How is your community sustaining its impact and reach?
At first, we thought that sustainability would come from teaching people how to bee keep. We thought that if we taught them, they would graduate and move on to do beekeeping things of their own. However, that was not the case. It’s the community that’s the healing thing, the sustainability piece between reaching outward and impacting inward.
What we’re finding is we have the therapeutic beekeeping program that’s very flexible where people can come in and out of it as they like in different locations. They can find whatever place in it that they want and take part as they please. Out of that, what tends to emerge is certain people at every location who want to learn about the bees, and they really want to help make decisions in managing the colony, go see other colonies at other locations, and then also take on the role of teaching their peers. And from there, reaching outward and further into leadership roles, like our Mentorship Program — working alongside people wherever they’re at, finding places for them to engage and bring them forward in their skill.
Teaching beekeepers how to inspect the frames.

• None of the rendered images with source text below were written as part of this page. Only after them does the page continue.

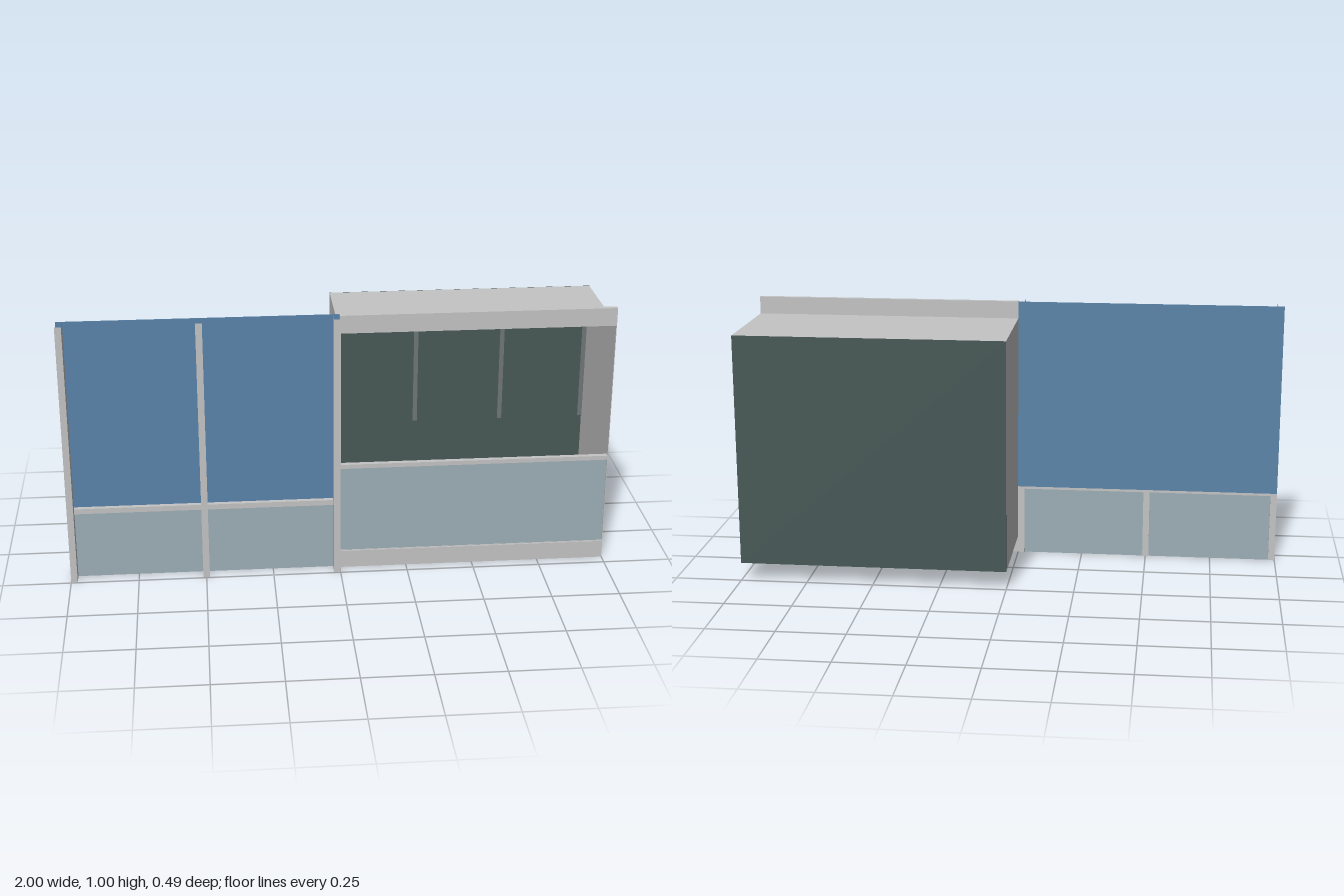
import * as THREE from 'three';

const mat = (name, color) => {
  const m = new THREE.MeshStandardMaterial({ color });
  m.name = name;
  return m;
};

export function createModel() {
  const grey = mat('light grey metal', 0xc4c4c4);
  const frameGrey = mat('frame grey', 0x6f7675);
  const blue = mat('blue glass', 0x5b84aa);
  const pale = mat('pale blue panel', 0x9dafb7);
  const dark = mat('dark green backing', 0x475856);
  const model = new THREE.Group();
  model.name = 'facadeModule';

  // Box given by its extents; openEnds drops the top and bottom faces
  function box(name, material, [x0, x1], [y0, y1], [z0, z1], openEnds = false) {
    const g = new THREE.BoxGeometry(x1 - x0, y1 - y0, z1 - z0);
    if (openEnds) {
      const idx = Array.from(g.index.array);
      g.setIndex([...idx.slice(0, 12), ...idx.slice(24)]);
      g.clearGroups();
    }
    g.translate((x0 + x1) / 2, (y0 + y1) / 2, (z0 + z1) / 2);
    const mesh = new THREE.Mesh(g, material);
    mesh.name = name;
    model.add(mesh);
  }

  const back = 0.188, front = 0.207, rear = -0.245, t = 0.002;

  // Hollow upright mullions of the flat bay
  for (const x of [-1, -0.512, -0.024]) {
    box('mullion', grey, [x, x + 0.024], [0, 1], [back + 0.001, 0.245], true);
  }

  // Blue glazing runs behind the mullions
  box('upperGlazing', blue, [-1, 0], [0.27, 1], [back - 0.001, back + 0.001]);

  // Low panels and sill rails between the mullions
  for (const [a, b] of [[-0.976, -0.512], [-0.488, -0.024]]) {
    box('lowerPanel', pale, [a, b], [0, 0.262], [0.194, 0.198]);
    box('sillRail', grey, [a, b], [0.26, 0.28], [back + 0.001, front]);
  }

  // Projecting box: thin walls, roof, floor and dark rear wall
  const lo = 0.067, hi = 0.935;
  box('roof', grey, [0, 1], [hi - t, hi], [rear + t, front]);
  box('floor', grey, [0, 1], [lo, lo + t], [rear + t, front - 0.005]);
  box('innerSideWall', grey, [0, t], [lo, hi], [rear + t, front - 0.001]);
  box('outerSideWall', grey, [1 - t, 1], [lo, hi], [rear + t, front - 0.001]);
  box('rearWall', dark, [0, 1], [lo, hi], [rear, rear + t]);

  // Window frame lying against the rear wall
  const fz = [rear + t, rear + 0.01];
  for (const x of [0.002, 0.325, 0.66, 0.981]) {
    box('frameUpright', frameGrey, [x, x + 0.017], [0.4, hi - t], fz);
  }
  box('frameHead', frameGrey, [0.002, 0.998], [0.917, hi - t], fz);

  // Front of the box: fascias, parapet panel and its rail
  box('topFascia', grey, [0, 1], [hi, 1], [back, front]);
  box('bottomFascia', grey, [0, 1], [0, lo], [back, front]);
  box('parapetPanel', pale, [t, 1 - t], [lo, 0.406], [0.196, 0.2]);
  box('parapetRail', grey, [0, 1], [0.405, 0.421], [back, front]);

  return model;
}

Photo by Hives for Humanity (Facebook)
Have the programs at Hive for Humanity helped encourage any of the participants to pursue other social impact opportunities?
There’s this guy who was at one of our buildings under our mentorship. In conjunction with getting some better support for his personal health, getting a better opportunity for more independent housing, and the bees and the skills, the stability and the self-worth generated from that experience, led to him getting a job elsewhere. He’d been working at Potluck Cafe and Hives for Humanity while getting support from his doctor and his housing team — all four of those things came together and he then accepted this a job at RainCity Housing to support and different impact on his own community.
Any advice for people who want to build community through a social enterprise?
You need to establish trust. That’s why we have such a rich list of partners because there’s so much value in having strong partnerships, you can access the community that the partner has been doing all the relationship building with. I think we’re stronger when we partner and collaborate.
What I always say is you need somebody who is an expert beekeeper, and you need someone who is an expert in that community, in building community relations, in building community engagement. Being an expert means you have to know how to build relationships based on respect and dignity. If you can do that, then the beekeeper can come in or the master gardener can come in with their skills. You need that solid social piece for those other pieces to work if you’re doing it in a community that faces barriers to stability. Know the balance between environment and social, it is really key. I don’t think either can succeed without the other. Having your key people who are experts in both fields and crossover partnership. That’s the critical piece and the sustaining factor in any social enterprise.